I’m struggling to write an introduction to this post, because the title is so self-explanatory. In short, sometimes it seems hard for people to try to justify hiring an organizer because some think they should be able to do it for themselves. However, the piles of “stuff” sitting around us usually indicate the contrary. And while it may be possible to do it yourself, sometimes people just need some help. Read on!
Getting started. “I feel so overwhelmed.” Often my client feels paralyzed and doesn’t know where to begin. This is the biggest obstacle we overcome together. After entering a space, an organizer will be able to immediately hone in on a definite starting point and direction for your project.
Community. Why do so many join weight loss programs, health clubs, exercise classes etc? Because there’s accountability, community and support there. Because it’s easier with someone standing by your side. Because you’re not alone. A friend and I were talking about organizing and she said this, “I’m single and sometimes I invite a friend over while I’m cleaning and doing dishes just to have someone to talk to.” There is certainly more joy in feeling that you’re not alone.

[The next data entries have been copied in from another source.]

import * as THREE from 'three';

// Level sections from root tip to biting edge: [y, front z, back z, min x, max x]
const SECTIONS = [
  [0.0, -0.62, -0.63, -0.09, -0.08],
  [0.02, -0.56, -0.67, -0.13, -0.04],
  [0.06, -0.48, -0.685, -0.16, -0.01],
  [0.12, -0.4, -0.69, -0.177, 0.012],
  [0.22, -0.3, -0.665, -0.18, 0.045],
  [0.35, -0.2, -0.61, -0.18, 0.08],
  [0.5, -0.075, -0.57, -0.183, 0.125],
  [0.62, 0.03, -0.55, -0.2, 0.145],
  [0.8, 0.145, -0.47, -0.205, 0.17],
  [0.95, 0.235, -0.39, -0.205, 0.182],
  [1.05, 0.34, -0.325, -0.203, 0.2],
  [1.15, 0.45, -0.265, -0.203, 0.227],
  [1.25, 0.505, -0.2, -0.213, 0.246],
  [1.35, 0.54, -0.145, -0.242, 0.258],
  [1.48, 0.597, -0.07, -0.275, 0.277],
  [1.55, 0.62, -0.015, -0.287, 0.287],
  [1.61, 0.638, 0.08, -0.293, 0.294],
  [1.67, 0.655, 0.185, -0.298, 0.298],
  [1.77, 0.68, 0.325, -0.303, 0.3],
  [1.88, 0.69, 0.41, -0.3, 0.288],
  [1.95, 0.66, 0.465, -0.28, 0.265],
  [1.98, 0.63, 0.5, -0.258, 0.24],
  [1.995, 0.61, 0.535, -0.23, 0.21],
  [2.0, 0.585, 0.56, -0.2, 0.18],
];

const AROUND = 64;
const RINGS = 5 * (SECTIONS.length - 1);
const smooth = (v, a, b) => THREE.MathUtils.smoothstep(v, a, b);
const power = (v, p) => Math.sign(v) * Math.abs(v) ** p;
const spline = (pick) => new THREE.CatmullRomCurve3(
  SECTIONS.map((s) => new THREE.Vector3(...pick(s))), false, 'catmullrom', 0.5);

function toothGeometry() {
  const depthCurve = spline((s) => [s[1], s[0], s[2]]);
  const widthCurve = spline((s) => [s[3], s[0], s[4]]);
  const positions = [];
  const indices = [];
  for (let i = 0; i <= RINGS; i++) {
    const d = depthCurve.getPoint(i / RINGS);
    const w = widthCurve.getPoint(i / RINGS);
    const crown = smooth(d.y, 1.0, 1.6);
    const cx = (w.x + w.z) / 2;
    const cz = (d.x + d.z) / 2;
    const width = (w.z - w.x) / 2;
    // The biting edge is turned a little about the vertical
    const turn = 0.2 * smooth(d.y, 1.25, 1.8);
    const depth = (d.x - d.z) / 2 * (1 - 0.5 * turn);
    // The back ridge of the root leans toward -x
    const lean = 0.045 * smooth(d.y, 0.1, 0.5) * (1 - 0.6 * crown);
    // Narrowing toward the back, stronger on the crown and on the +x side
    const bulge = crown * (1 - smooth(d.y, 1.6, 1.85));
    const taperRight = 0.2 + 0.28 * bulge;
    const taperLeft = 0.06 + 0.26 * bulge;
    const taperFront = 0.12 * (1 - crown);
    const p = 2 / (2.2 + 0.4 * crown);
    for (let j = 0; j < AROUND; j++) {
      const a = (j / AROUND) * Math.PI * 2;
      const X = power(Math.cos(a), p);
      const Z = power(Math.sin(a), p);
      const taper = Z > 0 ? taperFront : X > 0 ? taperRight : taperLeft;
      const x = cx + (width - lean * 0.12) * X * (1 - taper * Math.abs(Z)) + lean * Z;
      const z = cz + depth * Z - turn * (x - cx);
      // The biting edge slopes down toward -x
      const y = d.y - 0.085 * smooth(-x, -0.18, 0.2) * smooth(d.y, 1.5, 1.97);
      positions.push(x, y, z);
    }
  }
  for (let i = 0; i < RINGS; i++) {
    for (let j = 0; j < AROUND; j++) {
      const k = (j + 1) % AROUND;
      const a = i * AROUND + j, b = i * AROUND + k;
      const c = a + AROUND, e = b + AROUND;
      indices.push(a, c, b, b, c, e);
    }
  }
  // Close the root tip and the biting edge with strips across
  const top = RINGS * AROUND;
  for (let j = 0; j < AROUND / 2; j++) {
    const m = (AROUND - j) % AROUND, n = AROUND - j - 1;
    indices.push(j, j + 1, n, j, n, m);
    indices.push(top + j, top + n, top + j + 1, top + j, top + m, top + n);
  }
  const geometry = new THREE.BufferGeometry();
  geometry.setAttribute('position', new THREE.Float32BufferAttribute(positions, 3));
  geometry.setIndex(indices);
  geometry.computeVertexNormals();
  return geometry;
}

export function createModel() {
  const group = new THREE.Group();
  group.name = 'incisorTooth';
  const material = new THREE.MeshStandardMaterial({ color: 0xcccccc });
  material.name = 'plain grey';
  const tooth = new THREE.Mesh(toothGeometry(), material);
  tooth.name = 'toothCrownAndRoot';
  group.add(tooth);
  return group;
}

Accountability. Piggybacking off of the above, hiring an organizer keeps you on task. This helps you even if you’d like to do some of the work yourself. I often work together with a client and then assign “homework” if they are willing for tasks that are better of done oneself such as paperwork. Knowing that I’ll be coming back is motivating. In fact, just by making the appointment, one client started on much of the work herself before I got there! Having an organizer is essential if you (or your child) struggle with ADHD. We can keep redirecting your focus back to the project on hand.
Experience. Which saves you time and money. I can’t tell you how many clients have previously wasted money on expensive systems that weren’t practical for them. On the other hand, one client asked me, “do you spend all of your free time looking up organizing information?” I smiled 🙂
Impartial decisions. The quote at the top of this article was from a client’s husband. He was on board with her decision to organize the house but didn’t feel he needed me personally. After much of the house had been finished, he was so excited about the results and said, “Ok, I want you to schedule Sarah to come work with me.” We cleaned out the garage and as he mentioned, just having someone there helped him to get real about whether he’d use an item or not.
Resources. Organizers are typically knowledgeable about the best place to obtain or dispose of items. Paper shredding events, paint disposal, places to get the best organizing equipment, new organizing books, apps to help you out–all continuously on our radars.
If you can think of any other great reasons to bring an organizer on board please chime in below!